Press release 2020/126 from

Occupational psychologist Professor Hannes Zacher from Leipzig University and his team want to conduct interdisciplinary research into the role of work in the development of modern diseases such as obesity, cardiovascular diseases and depression. Until now, occupational and organisational psychology has largely neglected this problem, says Zacher. The Volkswagen Foundation is supporting his project with “Momentum” funding of up to 831,800 euros over the next six years. The funding is aimed at professors shortly after taking up their first tenured professorship, providing opportunities to develop the strategy and focus of their professorship further.

“Psychological theories and methods – especially those that focus on work – are currently not being sufficiently applied with regard to our understanding of modern diseases as a central social challenge,” emphasises Zacher. He notes that as part of its Sustainable Development Goals, the United Nations has set the target – through prevention and treatment – of reducing premature deaths due to incommunicable diseases by one third by 2030. The development programme he has requested is intended to make a contribution to meeting this major social challenge.

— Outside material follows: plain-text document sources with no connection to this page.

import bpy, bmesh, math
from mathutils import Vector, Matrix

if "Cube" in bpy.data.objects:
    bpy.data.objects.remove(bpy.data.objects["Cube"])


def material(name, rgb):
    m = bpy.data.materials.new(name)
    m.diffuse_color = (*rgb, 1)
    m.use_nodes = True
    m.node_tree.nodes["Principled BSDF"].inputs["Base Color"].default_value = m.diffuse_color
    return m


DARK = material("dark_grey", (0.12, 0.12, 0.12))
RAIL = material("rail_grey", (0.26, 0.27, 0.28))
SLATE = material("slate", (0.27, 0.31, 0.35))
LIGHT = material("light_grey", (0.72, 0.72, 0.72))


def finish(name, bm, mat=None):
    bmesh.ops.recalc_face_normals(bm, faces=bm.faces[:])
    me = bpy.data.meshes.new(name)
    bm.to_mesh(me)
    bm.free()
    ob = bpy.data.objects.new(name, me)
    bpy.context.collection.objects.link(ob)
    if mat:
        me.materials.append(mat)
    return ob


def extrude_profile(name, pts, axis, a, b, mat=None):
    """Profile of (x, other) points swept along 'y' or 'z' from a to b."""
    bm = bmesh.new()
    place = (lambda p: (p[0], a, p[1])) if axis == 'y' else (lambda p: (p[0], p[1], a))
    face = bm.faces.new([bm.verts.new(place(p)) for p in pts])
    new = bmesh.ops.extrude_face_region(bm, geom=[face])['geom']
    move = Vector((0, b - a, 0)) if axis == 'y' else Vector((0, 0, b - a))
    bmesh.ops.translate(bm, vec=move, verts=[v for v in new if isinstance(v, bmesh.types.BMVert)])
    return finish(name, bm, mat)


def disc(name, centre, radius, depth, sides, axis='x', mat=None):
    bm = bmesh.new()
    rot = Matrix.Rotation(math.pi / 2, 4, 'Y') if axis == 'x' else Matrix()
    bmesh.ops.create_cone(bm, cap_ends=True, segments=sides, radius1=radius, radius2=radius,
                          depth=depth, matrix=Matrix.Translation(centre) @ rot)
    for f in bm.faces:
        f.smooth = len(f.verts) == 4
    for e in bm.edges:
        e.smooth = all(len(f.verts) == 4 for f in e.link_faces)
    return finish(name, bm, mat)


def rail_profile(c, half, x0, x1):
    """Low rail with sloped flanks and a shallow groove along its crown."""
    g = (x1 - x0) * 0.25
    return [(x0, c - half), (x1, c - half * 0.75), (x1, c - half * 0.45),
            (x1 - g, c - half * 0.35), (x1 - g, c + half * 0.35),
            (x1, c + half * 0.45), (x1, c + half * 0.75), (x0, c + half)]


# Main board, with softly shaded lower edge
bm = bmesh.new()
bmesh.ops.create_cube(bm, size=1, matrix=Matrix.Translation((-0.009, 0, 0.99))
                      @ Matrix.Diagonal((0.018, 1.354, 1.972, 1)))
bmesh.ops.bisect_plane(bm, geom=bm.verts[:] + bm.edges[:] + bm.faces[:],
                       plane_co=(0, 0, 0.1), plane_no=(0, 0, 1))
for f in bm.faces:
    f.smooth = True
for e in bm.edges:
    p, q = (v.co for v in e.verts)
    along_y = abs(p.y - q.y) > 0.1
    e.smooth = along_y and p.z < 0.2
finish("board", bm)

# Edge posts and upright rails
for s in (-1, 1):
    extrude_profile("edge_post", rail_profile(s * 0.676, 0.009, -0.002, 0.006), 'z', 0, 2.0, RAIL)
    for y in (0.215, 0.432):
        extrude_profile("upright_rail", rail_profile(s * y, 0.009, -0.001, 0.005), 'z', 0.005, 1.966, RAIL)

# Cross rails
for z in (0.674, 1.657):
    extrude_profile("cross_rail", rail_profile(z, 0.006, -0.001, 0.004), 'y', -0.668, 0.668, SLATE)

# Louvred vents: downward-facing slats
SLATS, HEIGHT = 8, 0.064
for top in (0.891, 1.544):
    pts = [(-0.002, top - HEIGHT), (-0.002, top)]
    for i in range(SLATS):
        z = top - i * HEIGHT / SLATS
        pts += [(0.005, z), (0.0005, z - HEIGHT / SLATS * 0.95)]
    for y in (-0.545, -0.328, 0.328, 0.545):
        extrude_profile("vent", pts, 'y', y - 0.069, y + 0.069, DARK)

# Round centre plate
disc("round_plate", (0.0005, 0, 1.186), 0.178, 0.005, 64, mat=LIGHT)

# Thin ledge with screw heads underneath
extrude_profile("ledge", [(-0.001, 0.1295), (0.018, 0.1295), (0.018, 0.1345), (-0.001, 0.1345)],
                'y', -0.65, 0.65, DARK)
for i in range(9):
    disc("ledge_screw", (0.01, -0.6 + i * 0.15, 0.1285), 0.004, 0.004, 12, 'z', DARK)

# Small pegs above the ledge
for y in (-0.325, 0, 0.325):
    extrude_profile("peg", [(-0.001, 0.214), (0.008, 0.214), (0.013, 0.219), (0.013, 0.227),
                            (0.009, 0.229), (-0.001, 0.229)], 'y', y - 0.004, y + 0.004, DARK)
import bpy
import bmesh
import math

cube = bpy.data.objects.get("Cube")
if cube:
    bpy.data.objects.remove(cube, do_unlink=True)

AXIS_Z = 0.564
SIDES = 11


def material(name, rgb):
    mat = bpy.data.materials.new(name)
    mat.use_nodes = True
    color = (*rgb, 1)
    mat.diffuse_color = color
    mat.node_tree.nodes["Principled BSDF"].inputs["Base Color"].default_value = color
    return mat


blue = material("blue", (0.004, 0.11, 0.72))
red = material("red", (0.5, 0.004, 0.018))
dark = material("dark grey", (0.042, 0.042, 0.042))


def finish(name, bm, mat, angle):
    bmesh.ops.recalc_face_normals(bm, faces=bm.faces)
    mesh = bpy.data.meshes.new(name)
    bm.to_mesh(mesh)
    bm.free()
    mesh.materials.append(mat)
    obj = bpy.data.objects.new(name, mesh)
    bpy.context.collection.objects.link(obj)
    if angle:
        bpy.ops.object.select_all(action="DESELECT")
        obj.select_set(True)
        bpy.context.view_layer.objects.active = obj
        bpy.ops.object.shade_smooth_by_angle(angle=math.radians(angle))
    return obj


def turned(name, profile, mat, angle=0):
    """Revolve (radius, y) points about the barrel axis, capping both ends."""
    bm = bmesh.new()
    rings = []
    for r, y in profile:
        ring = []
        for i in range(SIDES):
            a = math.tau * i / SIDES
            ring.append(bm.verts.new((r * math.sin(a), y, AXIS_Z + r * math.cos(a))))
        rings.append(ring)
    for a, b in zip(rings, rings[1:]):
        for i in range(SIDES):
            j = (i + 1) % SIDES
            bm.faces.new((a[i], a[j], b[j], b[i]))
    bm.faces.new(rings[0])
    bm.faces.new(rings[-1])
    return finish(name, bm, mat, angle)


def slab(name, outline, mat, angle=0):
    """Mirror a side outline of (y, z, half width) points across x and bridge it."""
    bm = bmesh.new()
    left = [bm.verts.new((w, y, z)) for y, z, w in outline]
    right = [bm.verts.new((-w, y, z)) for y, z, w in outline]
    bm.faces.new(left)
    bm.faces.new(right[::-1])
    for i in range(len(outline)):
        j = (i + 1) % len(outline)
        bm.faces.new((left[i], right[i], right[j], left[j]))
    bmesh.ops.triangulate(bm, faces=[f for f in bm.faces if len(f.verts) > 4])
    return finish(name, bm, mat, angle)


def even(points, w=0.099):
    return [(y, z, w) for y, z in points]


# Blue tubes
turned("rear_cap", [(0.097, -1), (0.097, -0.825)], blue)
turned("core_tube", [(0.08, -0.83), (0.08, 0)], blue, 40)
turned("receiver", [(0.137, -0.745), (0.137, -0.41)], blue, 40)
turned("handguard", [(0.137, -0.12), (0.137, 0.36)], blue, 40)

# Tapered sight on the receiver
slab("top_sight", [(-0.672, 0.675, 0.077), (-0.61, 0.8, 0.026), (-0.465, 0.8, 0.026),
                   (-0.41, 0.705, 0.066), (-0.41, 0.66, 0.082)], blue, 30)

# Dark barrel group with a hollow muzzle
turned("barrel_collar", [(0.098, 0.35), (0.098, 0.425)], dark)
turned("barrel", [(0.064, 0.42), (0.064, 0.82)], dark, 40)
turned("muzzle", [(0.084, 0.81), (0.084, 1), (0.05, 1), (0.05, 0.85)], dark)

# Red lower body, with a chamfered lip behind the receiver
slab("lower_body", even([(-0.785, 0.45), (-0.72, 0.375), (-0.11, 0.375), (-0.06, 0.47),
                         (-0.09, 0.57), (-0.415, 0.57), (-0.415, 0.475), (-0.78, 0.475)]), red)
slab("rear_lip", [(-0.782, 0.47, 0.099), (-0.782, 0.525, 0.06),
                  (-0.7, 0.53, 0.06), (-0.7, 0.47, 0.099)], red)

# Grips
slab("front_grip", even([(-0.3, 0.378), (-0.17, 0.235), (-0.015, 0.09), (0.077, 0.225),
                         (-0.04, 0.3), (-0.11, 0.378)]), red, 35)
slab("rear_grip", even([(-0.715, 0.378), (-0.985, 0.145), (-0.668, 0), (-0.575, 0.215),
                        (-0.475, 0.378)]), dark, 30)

With his concept, Zacher, who is a researcher at the Department of Psychology at Leipzig University, pursues a transdisciplinary and multidimensional approach integrating research, teaching and transfer. He hopes to achieve five objectives by the end of the funding period. Initially, he will develop theories to better understand relationships between the work context and health-related experiences, behaviours and outcomes. Secondly, he wants to carry out empirical studies that investigate these relationships. Thirdly, Zacher will include several innovations in his teaching programme, such as “flipped classroom” methods to convey the important role of work in the prevention, occurrence and development of modern diseases and to improve student learning and the transfer of knowledge into practice.

He and his team also hope to develop a novel system for arranging internships. The aim is to strategically place bachelor’s and master’s students in companies and public organisations that deal with the topic of work and health. “Fifthly, I will strategically invest in public engagement and research transfer activities, such as public lectures, workshops and social media, to communicate research results from us and other groups to the public, experts in organisations, and policymakers,” reports the 40-year-old.

His programme is in line with Leipzig University’s Sustainable Principles for Life and Health strategic research field and the associated Modern Diseases research profile area. It aims to better understand the mechanisms that lead to modern diseases and to develop innovative and effective prevention, support and treatment programmes.